RECORDS FOR THIS TASK:
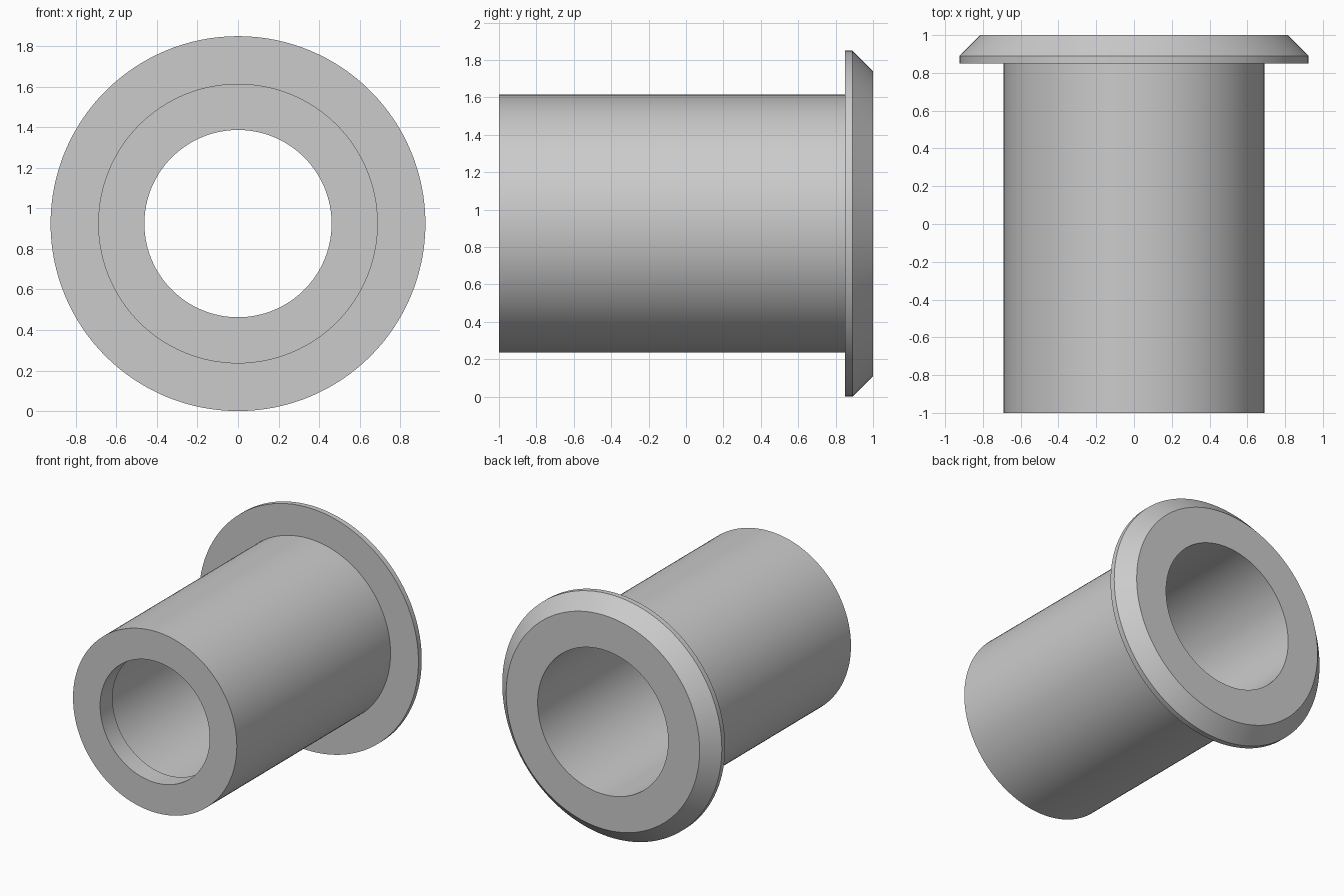
import bpy
import bmesh
import math
from mathutils import Matrix

cube = bpy.data.objects.get("Cube")
if cube:
    bpy.data.objects.remove(cube, do_unlink=True)

SEGMENTS = 128
CENTRE_Z = 0.925

grey = bpy.data.materials.new("plain grey")
grey.use_nodes = True
colour = (0.6, 0.6, 0.6, 1)
grey.diffuse_color = colour
grey.node_tree.nodes["Principled BSDF"].inputs["Base Color"].default_value = colour


def lathe(name, profile):
    """Spin a closed (radius, y) profile around the lengthwise axis."""
    bm = bmesh.new()
    rings = []
    for radius, y in profile:
        ring = bmesh.ops.create_circle(
            bm, segments=SEGMENTS, radius=radius,
            matrix=Matrix.Translation((0, y, CENTRE_Z)) @ Matrix.Rotation(math.pi / 2, 4, "X"))
        rings.append(ring["verts"])
    for a, b in zip(rings, rings[1:] + rings[:1]):
        for i in range(SEGMENTS):
            j = (i + 1) % SEGMENTS
            bm.faces.new((a[i], a[j], b[j], b[i]))
    bmesh.ops.recalc_face_normals(bm, faces=bm.faces)
    mesh = bpy.data.meshes.new(name)
    bm.to_mesh(mesh)
    bm.free()
    mesh.materials.append(grey)
    obj = bpy.data.objects.new(name, mesh)
    bpy.context.collection.objects.link(obj)
    bpy.ops.object.select_all(action="DESELECT")
    obj.select_set(True)
    bpy.context.view_layer.objects.active = obj
    bpy.ops.object.shade_smooth_by_angle(angle=math.radians(20))
    return obj


# One-piece sleeve: body, bevelled rear flange, wide bore and narrow front lip
lathe("flanged_bushing", [
    (0.69, -1.0), (0.69, 0.85),
    (0.925, 0.85), (0.925, 0.89), (0.815, 1.0),
    (0.55, 1.0), (0.55, -0.85),
    (0.462, -0.85), (0.462, -1.0),
])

TASK OBJECTIVE: Copy out every line of the data that includes the word "radius".

SOLUTION:
    """Spin a closed (radius, y) profile around the lengthwise axis."""
    for radius, y in profile:
            bm, segments=SEGMENTS, radius=radius,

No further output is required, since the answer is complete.